April 5, 2018

    It’s my last semester of school, and one of the assignments is to write two to three times a week in a Communication Technology journal. The idea is for us to recognize the day to day impact technology has on our lives, and the way we relate to each other.

    For the record, I’m pretty aware of technology, and the impact it’s had on human interactions. I own two teenagers, and work at a college, where I am surrounded by many, many teenagers, all looking for chargers, lost headphones, or the wifi password. I work at a place where colleagues and I will email each other information when sitting less than three feet from each other. I work at a place that has about twenty times more screens than books, and understand, that is the way things are now, so I don’t need to be reminded that technology is the almost the norm in most day to day conversations.

    I sound grumpy about this, and I’m not. Technology has allowed me to share my essays and poems with an audience that doesn’t consist of Mom and my friend that just lost his job and will to listen to anything.

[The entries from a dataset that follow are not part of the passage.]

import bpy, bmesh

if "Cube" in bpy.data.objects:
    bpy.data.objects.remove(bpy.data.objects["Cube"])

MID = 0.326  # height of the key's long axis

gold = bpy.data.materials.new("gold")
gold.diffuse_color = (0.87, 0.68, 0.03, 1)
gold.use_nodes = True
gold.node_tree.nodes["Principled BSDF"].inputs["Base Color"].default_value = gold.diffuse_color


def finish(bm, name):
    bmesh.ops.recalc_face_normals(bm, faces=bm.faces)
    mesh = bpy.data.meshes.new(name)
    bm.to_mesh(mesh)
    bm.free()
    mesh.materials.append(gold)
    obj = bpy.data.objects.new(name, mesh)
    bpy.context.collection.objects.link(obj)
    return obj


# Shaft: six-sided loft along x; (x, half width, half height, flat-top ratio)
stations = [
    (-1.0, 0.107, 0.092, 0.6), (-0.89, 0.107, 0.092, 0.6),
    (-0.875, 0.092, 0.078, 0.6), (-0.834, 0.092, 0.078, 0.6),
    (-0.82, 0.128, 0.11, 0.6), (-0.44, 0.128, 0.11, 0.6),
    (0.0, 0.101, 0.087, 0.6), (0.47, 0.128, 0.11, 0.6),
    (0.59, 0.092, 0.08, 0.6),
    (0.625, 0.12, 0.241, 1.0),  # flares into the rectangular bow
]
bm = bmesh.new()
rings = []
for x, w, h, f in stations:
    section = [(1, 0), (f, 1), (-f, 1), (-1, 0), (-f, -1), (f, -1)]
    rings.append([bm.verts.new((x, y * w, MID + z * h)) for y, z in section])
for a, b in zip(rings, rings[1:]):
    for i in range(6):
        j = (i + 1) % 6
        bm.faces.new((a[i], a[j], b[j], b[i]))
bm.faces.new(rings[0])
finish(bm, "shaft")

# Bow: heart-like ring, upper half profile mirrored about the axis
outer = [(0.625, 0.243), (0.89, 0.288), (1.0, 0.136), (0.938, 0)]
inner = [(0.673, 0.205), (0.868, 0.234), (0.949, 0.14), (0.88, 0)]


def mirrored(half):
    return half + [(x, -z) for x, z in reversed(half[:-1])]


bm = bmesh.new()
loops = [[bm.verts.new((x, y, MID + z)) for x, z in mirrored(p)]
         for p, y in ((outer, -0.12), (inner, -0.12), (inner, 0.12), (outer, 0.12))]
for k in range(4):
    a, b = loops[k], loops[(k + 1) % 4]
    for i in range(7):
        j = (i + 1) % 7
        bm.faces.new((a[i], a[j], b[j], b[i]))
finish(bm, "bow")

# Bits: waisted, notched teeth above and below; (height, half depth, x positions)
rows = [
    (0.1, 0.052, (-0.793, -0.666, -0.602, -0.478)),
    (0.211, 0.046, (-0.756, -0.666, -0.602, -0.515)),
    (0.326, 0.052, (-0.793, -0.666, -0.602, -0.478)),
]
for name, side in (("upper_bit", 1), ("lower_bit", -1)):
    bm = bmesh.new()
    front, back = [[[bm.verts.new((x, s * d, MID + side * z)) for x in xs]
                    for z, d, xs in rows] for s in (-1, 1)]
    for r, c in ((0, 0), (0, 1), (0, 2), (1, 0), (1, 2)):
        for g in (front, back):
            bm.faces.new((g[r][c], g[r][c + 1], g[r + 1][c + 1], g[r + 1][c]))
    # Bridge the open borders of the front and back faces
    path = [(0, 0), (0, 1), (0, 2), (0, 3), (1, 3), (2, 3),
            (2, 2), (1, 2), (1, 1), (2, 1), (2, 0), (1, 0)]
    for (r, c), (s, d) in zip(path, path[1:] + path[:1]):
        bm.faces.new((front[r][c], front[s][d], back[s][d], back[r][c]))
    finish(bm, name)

It’s an easy way to remind someone to clean their room, without having to listen to the response or the lack of one. I enjoy crafting a well written email, I appreciate always having a camera, (I never had a camera, or if I did, I could never find it. Now, if I can’t find my camera, I can call it.)

    My own issue with technology is once I’ve started, it’s hard to stop. Right now, I’m wrapping up this assignment so I can go downstairs and spend some time with my dog, Sophie, the Most Significant Child, because she will remain one. But I just noticed a text from a student on my phone, my laptop is already open. If I answer the text, I’m going to end up on the website. If I look on the website, I’ll spot an incorrect date, or remember I was supposed to email the woman from Madison Park about a tour. Once I email her, I’ll remember I haven’t called my mother yet today, because the woman from Madison Park is named Cindy, and Mom is Sheila, and I really do like talking to my mom. She’ll ask me how Sophie is, because she’s afraid to ask about the kids this late at night, she’s a worrier, and I’ll feel guilty because Sophie will be downstairs, waiting, and has been since I started this entry.

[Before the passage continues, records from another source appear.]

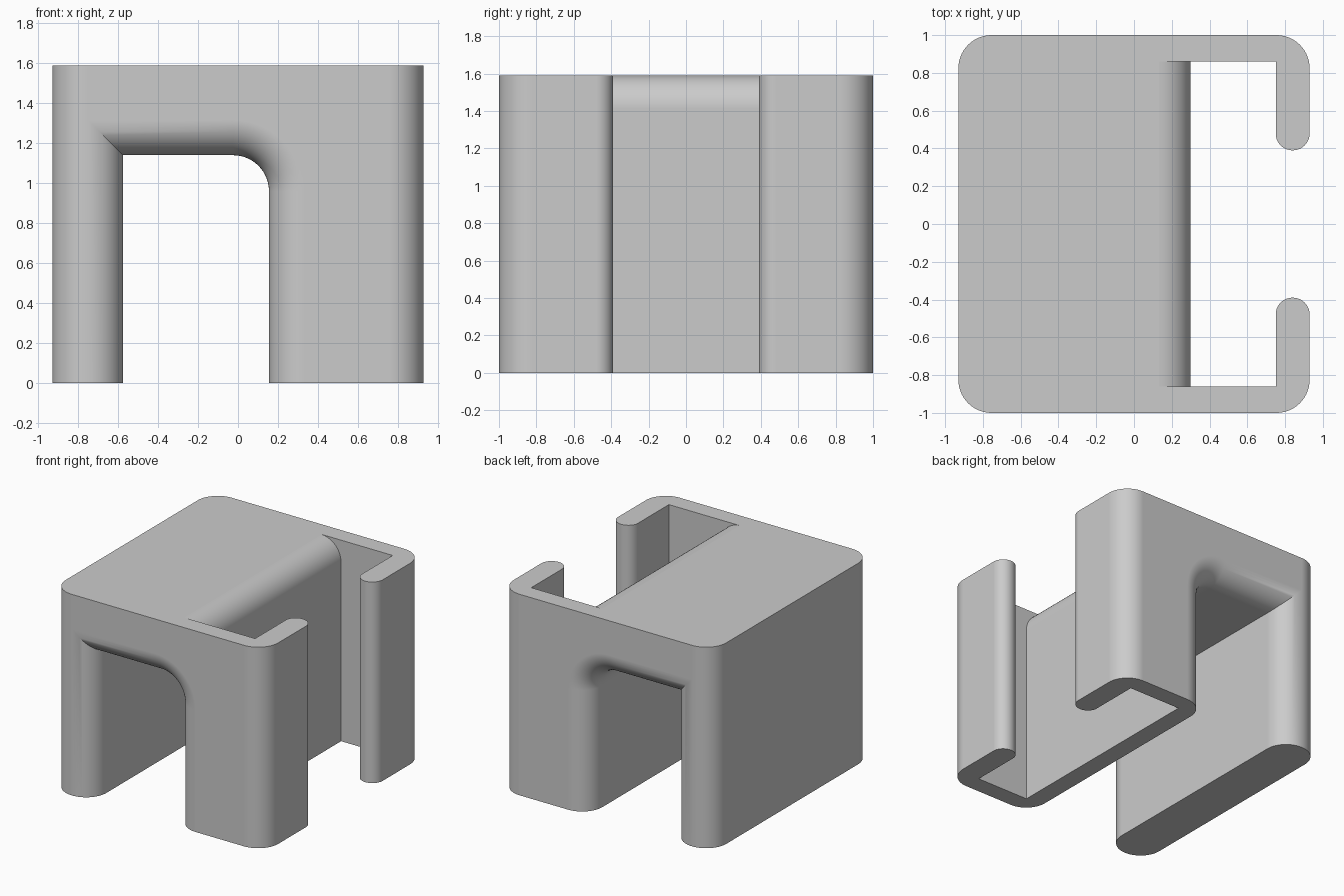
import bpy, bmesh
from math import sin, cos, pi, radians

if "Cube" in bpy.data.objects:
    bpy.data.objects.remove(bpy.data.objects["Cube"])

R = 0.176      # main fillet radius
N = 14         # segments per quarter turn
H = 1.59


def arc(cx, cy, r, a0, a1, n=N):
    return [(cx + r * cos(radians(a0 + (a1 - a0) * i / n)),
             cy + r * sin(radians(a0 + (a1 - a0) * i / n))) for i in range(n + 1)]


def loft(name, sections):
    """Skin a list of closed 3D loops and cap both ends."""
    bm = bmesh.new()
    loops = [[bm.verts.new(p) for p in s] for s in sections]
    for a, b in zip(loops, loops[1:]):
        for i in range(len(a)):
            j = (i + 1) % len(a)
            bm.faces.new((a[i], a[j], b[j], b[i]))
    bm.faces.new(loops[0])
    bm.faces.new(loops[-1])
    bmesh.ops.recalc_face_normals(bm, faces=bm.faces)
    mesh = bpy.data.meshes.new(name)
    bm.to_mesh(mesh)
    bm.free()
    ob = bpy.data.objects.new(name, mesh)
    bpy.context.collection.objects.link(ob)
    return ob


# Body plan: rounded block with the side opening and its round lips
half = [(0.5, 0.48)] + arc(0.84, 0.48, 0.09, 180, 360, 2 * N)
half += arc(0.93 - R, 1 - R, R, 0, 90) + arc(-0.93 + R, 1 - R, R, 90, 180)
plan = half + [(x, -y) for x, y in reversed(half)]
body = loft("clip_body", [[(x, y, z) for x, y in plan] for z in (0, H)])

# Cavity behind the lips, with a rounded upper edge on its inner wall
prof = [(0.752, -0.1), (0.30, -0.1)] + arc(0.30 - R, H - R, R, 0, 87)
prof += [(0.30 - R, H + 0.001), (0.30 - R, H + 0.1), (0.752, H + 0.1)]
cavity = loft("cavity_cutter", [[(x, y, z) for x, z in prof] for y in (-0.86, 0.86)])


# Channel through the body, flared at both mouths to round its edges
def channel_section(y, d):
    p = [(0.155 + d, -0.1)] + arc(-0.025, 0.96, 0.18 + d, 0, 90)
    p += [(-0.575 - d, 1.14 + d), (-0.575 - d, -0.1)]
    return [(x, y, z) for x, z in p]


mouth = [(-1.0005, R + 0.01)]
for i in range(1, N + 1):
    t = i / N * pi / 2
    mouth.append((-1 + R - R * cos(t), R - R * sin(t)))
stations = mouth + [(-y, d) for y, d in reversed(mouth)]
channel = loft("channel_cutter", [channel_section(y, d) for y, d in stations])

# Cut the body and keep the result as plain mesh
for cutter in (cavity, channel):
    mod = body.modifiers.new("cut", 'BOOLEAN')
    mod.operation = 'DIFFERENCE'
    mod.solver = 'EXACT'
    mod.object = cutter
    cutter.hide_render = True
bpy.context.view_layer.update()
result = bpy.data.meshes.new_from_object(
    body.evaluated_get(bpy.context.evaluated_depsgraph_get()))
body.modifiers.clear()
body.data = result
for cutter in (cavity, channel):
    bpy.data.objects.remove(cutter)

# Smooth fillets, crisp edges
bpy.context.view_layer.objects.active = body
body.select_set(True)
bpy.ops.object.shade_smooth_by_angle(angle=radians(30))
wn = body.modifiers.new("weighted_normals", 'WEIGHTED_NORMAL')
wn.keep_sharp = True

    So, I’ll prove myself wrong, and just stop. It is hard to walk away from technology, but at the end of the day, I’d rather spend some time with Sophie, the Silent. She’s aware I’m spending too little time at the park, and too much time chattering, one way or another, on screens. Sophie is not a fan.

 An assignment for writing class (in other words, I don’t usually define myself in the third person).

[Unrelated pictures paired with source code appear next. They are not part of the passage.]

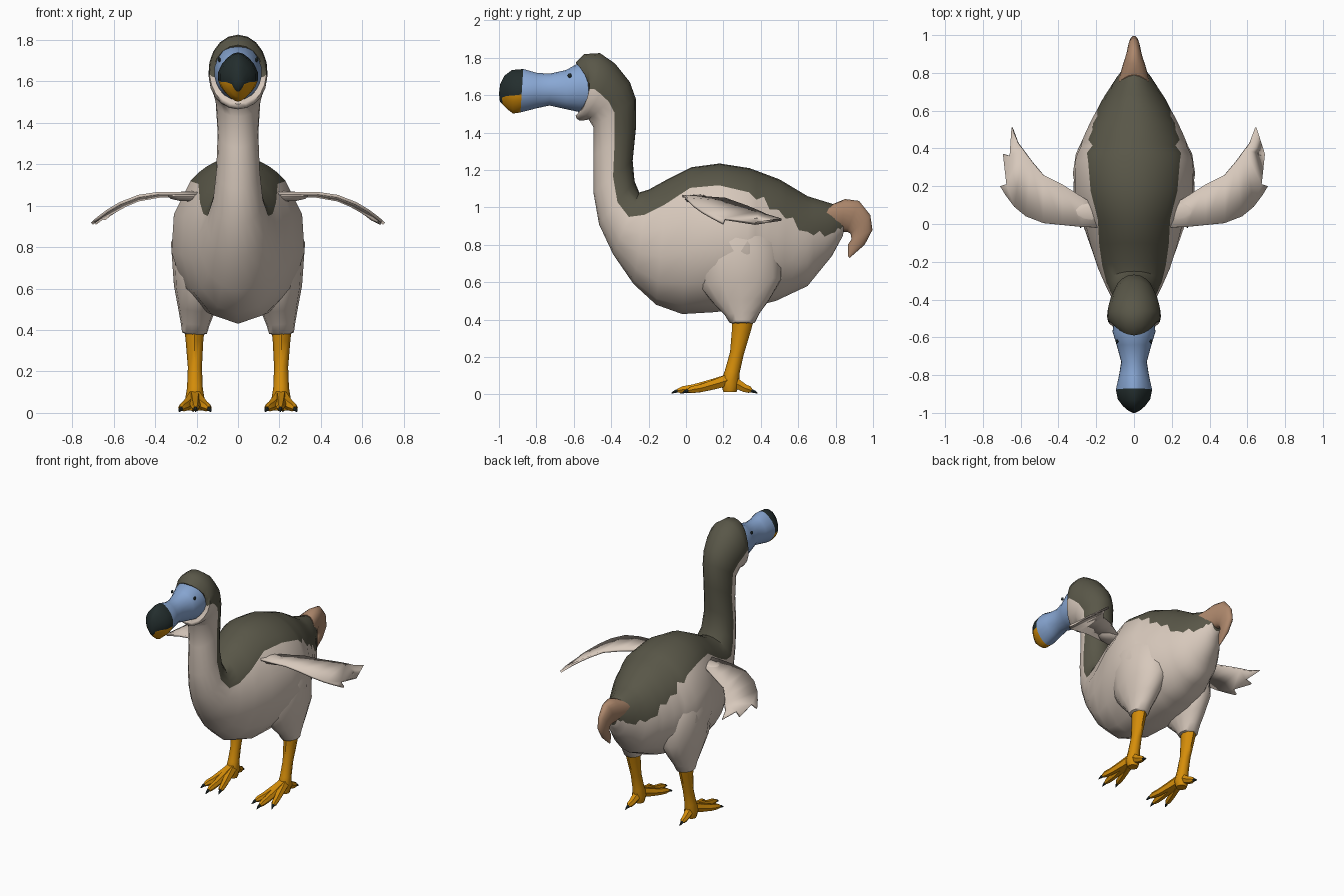
import bpy, bmesh, math
from mathutils import Vector

cube = bpy.data.objects.get("Cube")
if cube:
    bpy.data.objects.remove(cube)


def material(name, *rgb):
    m = bpy.data.materials.new(name)
    m.use_nodes = True
    m.diffuse_color = (*rgb, 1)
    bsdf = next(n for n in m.node_tree.nodes if n.type == "BSDF_PRINCIPLED")
    bsdf.inputs["Base Color"].default_value = (*rgb, 1)
    return m


CREAM = material("cream", .68, .58, .50)
OLIVE = material("dark olive", .10, .095, .065)
BLUE = material("pale blue", .25, .39, .66)
BLACK = material("beak black", .017, .027, .027)
ORANGE = material("orange", .67, .27, .003)
TAN = material("tan", .42, .245, .15)


def finish(bm, name, mats, angle=50):
    bmesh.ops.recalc_face_normals(bm, faces=bm.faces)
    mesh = bpy.data.meshes.new(name)
    bm.to_mesh(mesh)
    bm.free()
    for m in mats:
        mesh.materials.append(m)
    ob = bpy.data.objects.new(name, mesh)
    bpy.context.collection.objects.link(ob)
    bpy.ops.object.select_all(action="DESELECT")
    ob.select_set(True)
    bpy.context.view_layer.objects.active = ob
    bpy.ops.object.shade_smooth_by_angle(angle=math.radians(angle))
    return ob


def skin(name, rings, mats, rule=lambda i, j: 0):
    """Join closed rings of points; rule gives the colour of each face."""
    bm = bmesh.new()
    loops = [[bm.verts.new(p) for p in ring] for ring in rings]
    n = len(loops[0])
    for i in range(len(loops) - 1):
        for j in range(n):
            k = (j + 1) % n
            f = bm.faces.new((loops[i][j], loops[i][k], loops[i + 1][k], loops[i + 1][j]))
            f.material_index = rule(i, j)
    for i, loop in ((0, loops[0]), (len(loops) - 2, loops[-1])):
        bm.faces.new(loop).material_index = rule(i, 0)
    return finish(bm, name, mats)


UPPER, LOWER = 10, 10


def section(yt, zt, yb, zb, half_width, split=90, bend=0, pinch=0):
    """Oval between a top and a bottom point, with an edge at the split angle."""
    a = math.radians(split)
    angles = [-a + 2 * a * j / UPPER for j in range(UPPER)]
    angles += [a + (2 * math.pi - 2 * a) * j / LOWER for j in range(LOWER)]
    mid = Vector((0, (yt + yb) / 2, (zt + zb) / 2))
    up = Vector((0, (yt - yb) / 2, (zt - zb) / 2))
    return [mid + up * math.cos(t) + Vector((half_width * math.sin(t) * (1 - pinch * math.cos(t) ** 2),
                                             bend * math.sin(t) ** 2, 0))
            for t in angles]


def tube(name, path, mat, sides=8):
    """Tapered limb through points (x, y, z, radius across, radius along)."""
    rings = []
    pts = [Vector(p[:3]) for p in path]
    for i, p in enumerate(path):
        t = (pts[min(i + 1, len(pts) - 1)] - pts[max(i - 1, 0)]).normalized()
        u = Vector((1, 0, 0))
        u = (u - t * u.dot(t)).normalized()
        v = t.cross(u)
        rings.append([pts[i] + u * p[3] * math.cos(a) + v * p[4] * math.sin(a)
                      for a in (2 * math.pi * k / sides for k in range(sides))])
    return skin(name, rings, [mat])


def ball(name, centre, size, mat):
    bm = bmesh.new()
    bmesh.ops.create_uvsphere(bm, u_segments=10, v_segments=6, radius=1)
    for v in bm.verts:
        v.co = Vector(c + s * k for c, s, k in zip(centre, size, v.co))
    return finish(bm, name, [mat])


# Body, neck and hood: one skin from rump to face, with the split as plumage edge
rump = [(.85, .98, .84, .85, .04, 100), (.78, 1.02, .78, .74, .09, 97),
        (.65, 1.06, .65, .58, .175, 78), (.5, 1.15, .48, .50, .255, 60),
        (.34, 1.21, .32, .46, .322, 49)]
sections = []
for a, b in zip(rump, rump[1:]):
    for t, notch in ((0, 0), (.3, 5), (.5, -5), (.75, 3)):
        s = [p + (q - p) * t for p, q in zip(a, b)]
        s[5] += notch
        sections.append(s)
sections += [rump[-1],
             (.18, 1.235, .15, .44, .325, 45), (.03, 1.215, -.02, .43, .275, 44),
             (-.1, 1.15, -.16, .48, .23, 53), (-.2, 1.095, -.28, .59, .19, 62),
             (-.25, 1.08, -.39, .75, .15, 78), (-.275, 1.14, -.465, .91, .12, 88),
             (-.285, 1.25, -.495, 1.08, .105, 90), (-.268, 1.42, -.495, 1.28, .098, 90),
             (-.268, 1.58, -.495, 1.43, .108, 90), (-.3, 1.67, -.52, 1.47, .125, 92),
             (-.38, 1.77, -.55, 1.465, .14, 93, .01), (-.46, 1.825, -.57, 1.465, .143, 94, .03),
             (-.545, 1.82, -.585, 1.475, .138, 95, .05), (-.59, 1.775, -.59, 1.49, .122, 95, .07),
             (-.54, 1.7, -.54, 1.55, .07, 95, .03)]
skin("body", [section(*s) for s in sections], [OLIVE, CREAM], lambda i, j: int(j >= UPPER))

# Head and beak: blue face, black upper tip, orange lower tip
face = [(-.45, 1.75, -.48, 1.52, .10, 95), (-.57, 1.775, -.57, 1.51, .115, 98),
        (-.64, 1.735, -.64, 1.525, .093, 98), (-.73, 1.715, -.73, 1.545, .068, 95),
        (-.80, 1.72, -.80, 1.53, .08, 97, 0, .15), (-.87, 1.74, -.885, 1.508, .098, 100, 0, .3),
        (-.93, 1.735, -.925, 1.502, .088, 100, 0, .35), (-.97, 1.705, -.955, 1.525, .06, 102, 0, .35),
        (-.993, 1.66, -.98, 1.55, .032, 110, 0, .3), (-1.0, 1.61, -.995, 1.565, .012, 120)]


def beak_colour(i, j):
    if i < 5:
        return 0
    return 1 if j < UPPER or i == 8 else 2


skin("head_and_beak", [section(*s) for s in face], [BLUE, BLACK, ORANGE], beak_colour)

# Curled tail plume
plume = [(.79, 1.02, .81, .88, .085, 90, -.05), (.85, 1.045, .83, .87, .06), (.925, 1.035, .86, .87, .042),
         (.985, .96, .88, .86, .032), (.997, .88, .885, .83, .028),
         (.955, .80, .865, .80, .022), (.875, .73, .865, .74, .006)]
skin("tail_plume", [section(*s) for s in plume], [TAN])


def wing_height(x, y):
    return 1.06 - 1.18 * max(0, x - .37) ** 2 - .07 * max(0, y)


# Wing outline: paired leading and trailing points, then the feather tips
lead = [(.16, -.02), (.28, -.015), (.38, -.005), (.48, .005), (.57, .04), (.63, .09)]
trail = [(.20, .10), (.27, .14), (.38, .21), (.48, .26), (.54, .33), (.585, .39)]
tips = [(.675, .15), (.705, .20), (.672, .21), (.69, .37), (.655, .36), (.645, .51), (.615, .43)]

for s, side in ((1, "left"), (-1, "right")):
    # Wing
    bm = bmesh.new()
    front, back, ends = ([bm.verts.new((s * x, y, wing_height(x, y))) for x, y in row]
                         for row in (lead, trail, tips))
    for i in range(len(front) - 1):
        bm.faces.new((front[i], front[i + 1], back[i + 1], back[i]))
    hand = bm.faces.new([front[-1], *ends, back[-1]])
    bmesh.ops.triangulate(bm, faces=[hand])
    wing = finish(bm, side + "_wing", [CREAM])
    thick = wing.modifiers.new("thickness", "SOLIDIFY")
    thick.thickness = .014
    thick.offset = 0
    ball(side + "_shoulder", (s * .225, .06, 1.045), (.12, .065, .025), CREAM)

    # Eye
    ball(side + "_eye", (s * .09, -.622, 1.705), (.007, .011, .012), BLACK)

    # Thigh and shank
    tube(side + "_thigh", [(s * .14, .25, .98, .11, .15), (s * .165, .27, .80, .16, .24),
                           (s * .19, .29, .60, .12, .225), (s * .20, .295, .50, .09, .155),
                           (s * .207, .30, .43, .07, .095), (s * .21, .30, .385, .06, .07),
                           (s * .21, .30, .375, .03, .04)],
         CREAM, 14)
    tube(side + "_shank", [(s * .21, .305, .42, .05, .062), (s * .21, .295, .34, .042, .05),
                           (s * .208, .272, .22, .034, .037), (s * .208, .247, .12, .038, .04),
                           (s * .208, .235, .06, .048, .05), (s * .208, .235, .012, .035, .035)],
         ORANGE)

    # Toes with claws: three forward, one back
    for toe, x, y in (("inner", .14, .0), ("middle", .205, -.045), ("outer", .275, .01), ("hind", .215, .35)):
        d = Vector((s * (x - .208), y - .235, 0))
        root = Vector((s * .208, .235, 0))
        path = [(*(root + d * t).xy, z, r, r)
                for t, z, r in ((0, .08, .036), (.35, .055, .03), (.7, .033, .024), (.9, .026, .021), (1, .02, .012))]
        tube(f"{side}_{toe}_toe", path, ORANGE, 6)
        step = d.normalized()
        claw = [(*(root + d + step * t).xy, z, r, r) for t, z, r in ((-.01, .022, .012), (.014, .016, .009), (.033, .006, .002))]
        tube(f"{side}_{toe}_claw", claw, BLACK, 6)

Julie is 50 years old. She was happy to hear the instructor refer to a demographic as 25 to 54; it made her feel better to be part of a group that includes 25 year olds.

Julie is a mom, a daughter, an employee, a writer, a walker of dogs, a lover of pop songs, a gym rat, and a couch potato.

Julie is funny, selfish, kind, creative, moody, optimistic, outgoing, and introverted. She is concerned about social justice, global warming and Justin Bieber’s tattoos.

She spends too much time worrying about whether her baseboards are clean, or if her kids are wearing wrinkled shirts. She spends too little time worrying about the floors, or cleaning out her refrigerator.

She spends too little time in the woods, and, according to her dog, too little time with her dog.

She spends too much time outside, and, according to her cats, too much time with her dog.

Julie has room in her heart for her cats and her dogs, her kids and her mom, but will never find a space to appreciate the bliss of clean cabinets, or drawers that make sense.

This is Julie in October 2017, on a Tuesday night, writing for a Communications class.